    “We want that first announcement. There are only so many artists. I have a list that I want, and there is another 3,000 or 4,000 that get submitted by the industry. I’m looking for 140 or 150 artists that are fresh. If you want to play a whole bunch of shows in town, I’m not mad at you. I just don’t have to put you on the [festival]. I want something unique and fresh for a 100-day window…

    “Sometimes I’ll get a band back together and pay them a big number. And I’ll get another festival upset that I have the first announcement and they have to wait. I feel like: Wow, I went and talked to the four guys at their house. I got them back together. If I was a jerk, I’d also grab that other city. I’m more focused on Coachella and a couple of other things. But I’ll get another promoter calling, going ‘We want to announce.’ And I’m like ‘You’re two months after me. You don’t even know the band.’

    Tollett addressed the future of FYF Fest following the departure of the festival’s founder, Sean Carlson, in the wake of sexual misconduct allegations.

    “We attempted to put a show together that was already half-booked. There was a lag.
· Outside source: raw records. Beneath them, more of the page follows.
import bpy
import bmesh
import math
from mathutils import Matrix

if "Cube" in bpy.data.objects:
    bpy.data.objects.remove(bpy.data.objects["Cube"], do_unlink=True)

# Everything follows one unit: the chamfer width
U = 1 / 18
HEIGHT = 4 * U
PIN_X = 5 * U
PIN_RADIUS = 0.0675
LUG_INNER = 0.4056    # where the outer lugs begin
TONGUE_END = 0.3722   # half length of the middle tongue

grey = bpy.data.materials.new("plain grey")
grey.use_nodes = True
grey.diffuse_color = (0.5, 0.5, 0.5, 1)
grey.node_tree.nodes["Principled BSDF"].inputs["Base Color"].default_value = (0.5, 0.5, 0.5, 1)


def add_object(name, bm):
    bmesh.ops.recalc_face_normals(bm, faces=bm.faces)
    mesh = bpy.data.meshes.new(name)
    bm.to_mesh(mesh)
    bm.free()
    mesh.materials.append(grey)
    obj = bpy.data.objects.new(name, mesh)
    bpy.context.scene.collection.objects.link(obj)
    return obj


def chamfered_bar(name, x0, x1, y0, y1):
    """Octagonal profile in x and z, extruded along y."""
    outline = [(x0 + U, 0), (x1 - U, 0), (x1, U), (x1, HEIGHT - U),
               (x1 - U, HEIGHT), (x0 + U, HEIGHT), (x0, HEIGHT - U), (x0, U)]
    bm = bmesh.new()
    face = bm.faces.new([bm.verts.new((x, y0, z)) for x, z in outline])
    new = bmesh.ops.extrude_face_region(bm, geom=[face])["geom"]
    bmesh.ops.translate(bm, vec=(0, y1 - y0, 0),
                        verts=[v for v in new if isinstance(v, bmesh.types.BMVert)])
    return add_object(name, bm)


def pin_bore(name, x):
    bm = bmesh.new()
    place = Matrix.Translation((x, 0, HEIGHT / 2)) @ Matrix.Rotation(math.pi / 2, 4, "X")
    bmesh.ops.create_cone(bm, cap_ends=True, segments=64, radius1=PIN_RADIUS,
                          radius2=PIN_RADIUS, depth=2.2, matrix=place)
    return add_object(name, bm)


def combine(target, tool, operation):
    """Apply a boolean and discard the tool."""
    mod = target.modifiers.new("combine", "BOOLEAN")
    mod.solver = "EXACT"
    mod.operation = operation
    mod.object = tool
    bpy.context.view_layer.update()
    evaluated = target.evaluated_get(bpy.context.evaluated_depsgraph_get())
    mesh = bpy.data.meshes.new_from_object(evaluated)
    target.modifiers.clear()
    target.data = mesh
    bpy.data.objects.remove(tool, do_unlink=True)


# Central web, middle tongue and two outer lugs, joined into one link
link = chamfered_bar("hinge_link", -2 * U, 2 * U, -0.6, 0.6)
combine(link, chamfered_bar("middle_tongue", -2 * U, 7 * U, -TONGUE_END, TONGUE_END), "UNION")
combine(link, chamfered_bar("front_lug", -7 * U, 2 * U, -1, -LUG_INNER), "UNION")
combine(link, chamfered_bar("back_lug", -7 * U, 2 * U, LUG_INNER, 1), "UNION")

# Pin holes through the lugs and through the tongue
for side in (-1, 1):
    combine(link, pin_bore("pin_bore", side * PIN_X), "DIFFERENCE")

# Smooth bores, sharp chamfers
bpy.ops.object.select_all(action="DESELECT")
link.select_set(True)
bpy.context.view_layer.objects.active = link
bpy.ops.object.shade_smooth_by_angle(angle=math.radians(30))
Some bands were sitting there, some went away. We launched late. It went on sale and didn’t do well. Sad chapter, all of it: what happened to the women, as a festival going away from this city. Sean was such a good booker. He was my replacement in my mind. I’d still own the festival, but maybe I would have transitioned for him to be on the forefront. So it was a lot of emotion all at once. But these are unique times. The #MeToo things that are coming to light are affecting everything, as it should. These things should come to light…

    If we [were to do another event], it would be scaled down to what FYF was originally. It had a couple of big years, but what it should be is what it is. At a certain point, let’s do a redo.”


    Click here to read the full interview, which also includes details on Coachella’s new anti-sexual harassment initiative.

    Coachella 2019 goes down April 12th-14th and April 19th-21st at the Empire Polo Club in Indio, California. The lineup includes Ariana Grande, Childish Gambino, and Tame Impala, along with Solange, Janelle Monáe, Aphex Twin, Billie Eilish, and The 1975, among others. Tickets are sold out, but you can try your luck on the secondary market.